Completing the application was a consistently stressful process: It required two essays, three recommendations, my transcript, a lot of other information like my employment history, an interview, etc.  The process inspired a sense of community between myself and four of the other UMW Fulbright applicants. We could connect because we were each in a similarly stressful situation. When we encountered problems or had questions, we could talk to each other about it. For instance, when the system absolutely wouldn’t let me upload my transcript, my fellow applicant, Katie Matusik, was able to let me use the fancy art department scanner.

But, I am happy to report that I was successful in submitting my application on time and complete! I will find out if I can move forward in the process in February of 2011. I’m really at a point right now where I’m trusting that if God wants me to teach English in Turkey, then it will happen. If not, I trust that He has some plan in mind for me that’s even better than that.

What’s up with that title?

Saturday, October 23rd, 2010

I realize that we’re pretty far into the semester and I have yet to explain the origin of the “Are we there yet” that seems to follow me from blog to blog. My number one reason for using that phrase as the title of both my blogs is to unify the purpose of the two. My original blog is for general class assignments and random reflections on things brought up in class. This blog is specifically for the class project. Back to the question I brought up in the title of this post. I realize that I’m only posing questions right now without providing any concrete answers but I promise that I have a point.

I’ll demonstrate what I just did: why did I title the post –> what’s up with that title? –> the title being “Are we there yet?” –> of which the subtitle is, “No really, are we?”

So many questions that you’re probably hitting your keyboard in frustration. If that’s the case then I ask you to settle down because you’re breaking your computer by doing that.

I’m using a series of questions to express the ambiguity of my future. No one really knows what’s going to happen next. For instance, if you apply to a job that you’ve dreamed about your entire life, let’s say, insurance salesperson (it could happen!), and you get said job and then you find out that you hate your job (now that’s more likely to happen), you couldn’t have anticipated that that would happen. You thought you would love filing paperwork and telling people to rest assured if their house catches fire or zombies attack or Texas breaks from the Union. That’s the thing about dreams. Dreams can be sources of disillusionment.
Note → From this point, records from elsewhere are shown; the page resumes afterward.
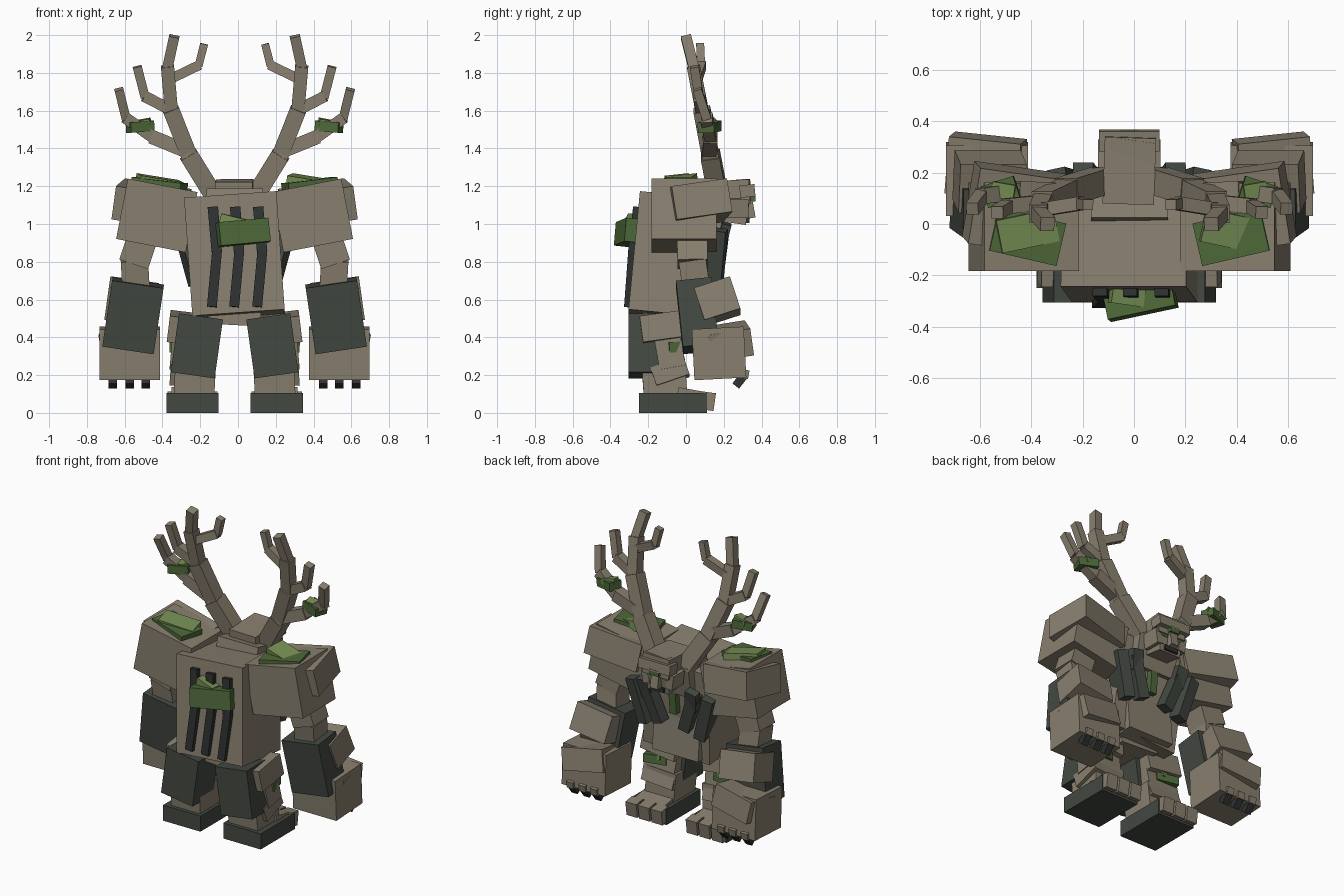
import bpy, bmesh, math
from mathutils import Vector, Matrix, Euler

AXIS = -0.018  # the body's mirror line


def material(name, rgb):
    m = bpy.data.materials.new(name)
    m.diffuse_color = (*rgb, 1)
    return m


WOOD = material("weathered_wood", (0.245, 0.212, 0.158))
BARK = material("dark_bark", (0.056, 0.065, 0.053))
CLAW = material("charcoal", (0.027, 0.032, 0.029))
MOSS = material("dark_moss", (0.075, 0.140, 0.040))
LEAF = material("light_moss", (0.180, 0.270, 0.090))


def block(name, matrix, size, mat):
    bm = bmesh.new()
    bmesh.ops.create_cube(bm, size=1)
    bm.transform(matrix @ Matrix.Diagonal((*size, 1)))
    me = bpy.data.meshes.new(name)
    bm.to_mesh(me)
    bm.free()
    me.materials.append(mat)
    ob = bpy.data.objects.new(name, me)
    bpy.context.collection.objects.link(ob)
    return ob


def box(name, pos, size, mat, rot=(0, 0, 0)):
    e = Euler([math.radians(a) for a in rot])
    return block(name, Matrix.Translation((pos[0] + AXIS, pos[1], pos[2])) @ e.to_matrix().to_4x4(), size, mat)


def pair(name, pos, size, mat, rot=(0, 0, 0)):
    """One block on each side of the mirror line."""
    for s, tag in ((1, "right_"), (-1, "left_")):
        box(tag + name, (s * pos[0], pos[1], pos[2]), size, mat, (rot[0], s * rot[1], s * rot[2]))


def beam(name, a, b, width, mat, thick=None):
    """Square beam from a to b."""
    a, b = Vector(a), Vector(b)
    a.x += AXIS
    b.x += AXIS
    d = b - a
    z = d.normalized()
    y = (Vector((0, 1, 0)) - z * z.y).normalized()
    x = y.cross(z)
    m = Matrix((x, y, z)).transposed().to_4x4()
    m.translation = (a + b) / 2
    block(name, m, (width, thick or width, d.length + width * 0.15), mat)


def limb(name, pts, widths, mat):
    for s, tag in ((1, "right_"), (-1, "left_")):
        p = [(s * x, y, z) for x, y, z in pts]
        for i, w in enumerate(widths):
            beam(f"{tag}{name}_{i + 1}", p[i], p[i + 1], w, mat)


# Torso, belly and hips
box("torso", (0.0, -0.075, 0.825), (0.49, 0.40, 0.63), WOOD, (-5.5, -4, 0))
box("neck", (0, 0.10, 1.06), (0.30, 0.20, 0.22), WOOD, (-12, 0, 0))
box("belly", (0, 0.02, 0.62), (0.34, 0.22, 0.26), WOOD, (5, 0, 0))
box("hips", (0, -0.10, 0.53), (0.28, 0.26, 0.13), WOOD, (0, 3, 0))

# Slats down the back, with a moss clump
for i, x in enumerate((-0.115, 0.003, 0.125)):
    beam(f"back_slat_upper_{i + 1}", (x, -0.258, 1.085), (x + 0.02, -0.283, 0.86), 0.055, CLAW, 0.045)
    beam(f"back_slat_lower_{i + 1}", (x + 0.022, -0.283, 0.86), (x - 0.005, -0.305, 0.565), 0.052, CLAW, 0.045)
box("back_moss", (0.045, -0.305, 0.955), (0.27, 0.09, 0.125), MOSS, (-6, -5, 12))
box("back_moss_top", (-0.01, -0.28, 1.01), (0.13, 0.07, 0.06), LEAF, (0, 14, -8))

# Bark plates hanging on the chest
pair("chest_plate_outer", (0.235, 0.13, 0.83), (0.075, 0.15, 0.30), BARK, (-8, 14, -12))
pair("chest_plate_inner", (0.135, 0.175, 0.84), (0.075, 0.07, 0.27), BARK, (-10, 18, -10))
pair("chest_plate_tip", (0.17, 0.20, 0.94), (0.08, 0.05, 0.13), BARK, (-14, 10, 0))
box("chest_moss", (0, 0.14, 0.87), (0.05, 0.06, 0.16), MOSS, (-5, 0, 0))

# Head
box("skull", (0, 0.21, 1.165), (0.20, 0.26, 0.13), WOOD, (3, 0, -2))
box("head_cap", (0, 0.23, 1.20), (0.17, 0.20, 0.06), WOOD, (5, 0, -8))
box("brow", (0, 0.325, 1.175), (0.235, 0.08, 0.065), WOOD, (6, 0, 0))
box("jaw", (0, 0.25, 1.06), (0.16, 0.15, 0.11), WOOD, (-8, 0, 0))
box("nose", (0, 0.335, 1.08), (0.055, 0.05, 0.10), WOOD, (10, 0, 0))
box("brow_moss", (0, 0.345, 1.14), (0.07, 0.045, 0.04), MOSS)
pair("cheek", (0.09, 0.27, 1.085), (0.05, 0.12, 0.10), WOOD, (0, 8, 0))
pair("eye", (0.05, 0.323, 1.105), (0.045, 0.02, 0.03), MOSS)
box("mouth", (0, 0.325, 1.02), (0.10, 0.02, 0.03), CLAW)

# Antlers: a main beam with three branches
limb("antler_main", [(0.11, 0.17, 1.15), (0.24, 0.13, 1.36), (0.335, 0.085, 1.60),
                     (0.355, 0.04, 1.83), (0.32, 0.0, 1.99)], (0.10, 0.088, 0.07, 0.055), WOOD)
limb("antler_low", [(0.24, 0.12, 1.38), (0.435, 0.13, 1.46), (0.575, 0.11, 1.56),
                    (0.612, 0.06, 1.71)], (0.075, 0.062, 0.048), WOOD)
limb("antler_outer", [(0.33, 0.085, 1.60), (0.475, 0.07, 1.675), (0.515, 0.045, 1.83)], (0.06, 0.048), WOOD)
limb("antler_inner", [(0.345, 0.055, 1.765), (0.19, 0.08, 1.84), (0.162, 0.075, 1.95)], (0.052, 0.042), WOOD)
pair("antler_moss", (0.50, 0.125, 1.515), (0.13, 0.09, 0.055), MOSS, (0, 4, -18))
pair("antler_moss_top", (0.49, 0.13, 1.535), (0.09, 0.06, 0.035), LEAF, (8, 10, 10))

# Shoulders
pair("shoulder", (0.412, -0.01, 1.045), (0.375, 0.345, 0.325), WOOD, (0, -11, 0))
pair("shoulder_plate", (0.44, 0.06, 1.105), (0.36, 0.30, 0.18), WOOD, (8, -9, 8))
for s, tag in ((1, "right"), (-1, "left")):
    box(tag + "_shoulder_moss", (s * 0.40, -0.05, 1.195), (0.27, 0.17, 0.075), MOSS, (0, -7 * s, 13 * s))
    box(tag + "_shoulder_moss_top", (s * 0.40, -0.025, 1.215), (0.23, 0.13, 0.06), LEAF, (6, 9, -12 * s))

# Arms
limb("upper_arm", [(0.47, 0.03, 0.98), (0.53, 0.035, 0.80), (0.52, 0.06, 0.62)], (0.16, 0.145), WOOD)
pair("forearm", (0.537, 0.06, 0.515), (0.275, 0.19, 0.355), BARK, (6, -8.5, 0))
pair("forearm_plate", (0.545, 0.165, 0.59), (0.26, 0.20, 0.18), WOOD, (18, -8, 0))
pair("hand", (0.555, 0.175, 0.315), (0.32, 0.275, 0.27), WOOD, (3, 0, 0))
pair("hand_plate", (0.56, 0.225, 0.38), (0.285, 0.225, 0.145), WOOD, (9, 9, 6))
for x in (0.47, 0.555, 0.645):
    pair("claw", (x, 0.285, 0.17), (0.045, 0.045, 0.07), CLAW, (-38, 0, 0))
    pair("knuckle", (x, 0.315, 0.205), (0.05, 0.035, 0.045), WOOD, (-10, 0, 0))

# Legs
pair("thigh", (0.20, -0.195, 0.355), (0.235, 0.22, 0.315), BARK, (0, -8, 0))
pair("thigh_plate", (0.225, -0.12, 0.445), (0.25, 0.235, 0.14), WOOD, (8, -7, 0))
pair("knee", (0.225, -0.085, 0.31), (0.225, 0.14, 0.16), WOOD, (10, -5, 0))
pair("knee_moss", (0.26, -0.05, 0.35), (0.15, 0.11, 0.055), MOSS, (4, 0, 12))
pair("knee_moss_top", (0.25, -0.04, 0.37), (0.09, 0.07, 0.04), LEAF, (8, 8, -10))
pair("shin", (0.21, -0.115, 0.185), (0.215, 0.23, 0.20), WOOD, (4, -3, 0))
pair("shin_plate", (0.225, -0.085, 0.215), (0.23, 0.185, 0.10), WOOD, (19, -4, 0))

# Feet and toes
pair("foot", (0.223, -0.07, 0.052), (0.277, 0.36, 0.104), BARK)
pair("instep", (0.223, 0.02, 0.10), (0.22, 0.13, 0.05), WOOD, (-10, 0, 0))
for x in (0.13, 0.223, 0.316):
    pair("toe", (x, 0.115, 0.062), (0.08, 0.075, 0.095), WOOD, (-8, 0, 0))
Now, before you think that I’m going to proceed to crush your dreams like a professor would after it snows two feet and you’re taking your dogsled to the class that was not cancelled, wait. Give me a little credit. If you read my “what’s this blog about” section, you’ll see that I am making this place a jumping off point, a repository for my own dreams and ambitions. As a type A personality (when it comes to planning), this is a bit of a compulsive thing. This blog provides a space for me to start that planning process. You may be thinking, “Wow, Claire, overkill much? You have seven months left until you graduate!” Here’s how I feel about that statement. “Right, seven months, I’m already behind.” Deadlines for Summer things are early and approach quickly. I don’t want to be unemployed next August like some of my recently graduated friends living in my parents’ basement waiting for a job to come to me. That’s not how it works.

“Are we there yet?” is a question that I pestered my parents with on long car trips sitting in the back seat trying to read and not be car sick at the same time. I don’t want to take a back seat in regards to my future. I want to be intensely involved with the direction that my life takes after I leave Mary Washington. This school has given me so many memories that I will cherish for the rest of my life but I don’t want to dwell in the past at the expense of the present and the future. So, the question that I posed in the title of my blog is something that I will consistently be asking myself throughout this semester into the next. May 6th will arrive soon enough and I want to be ready.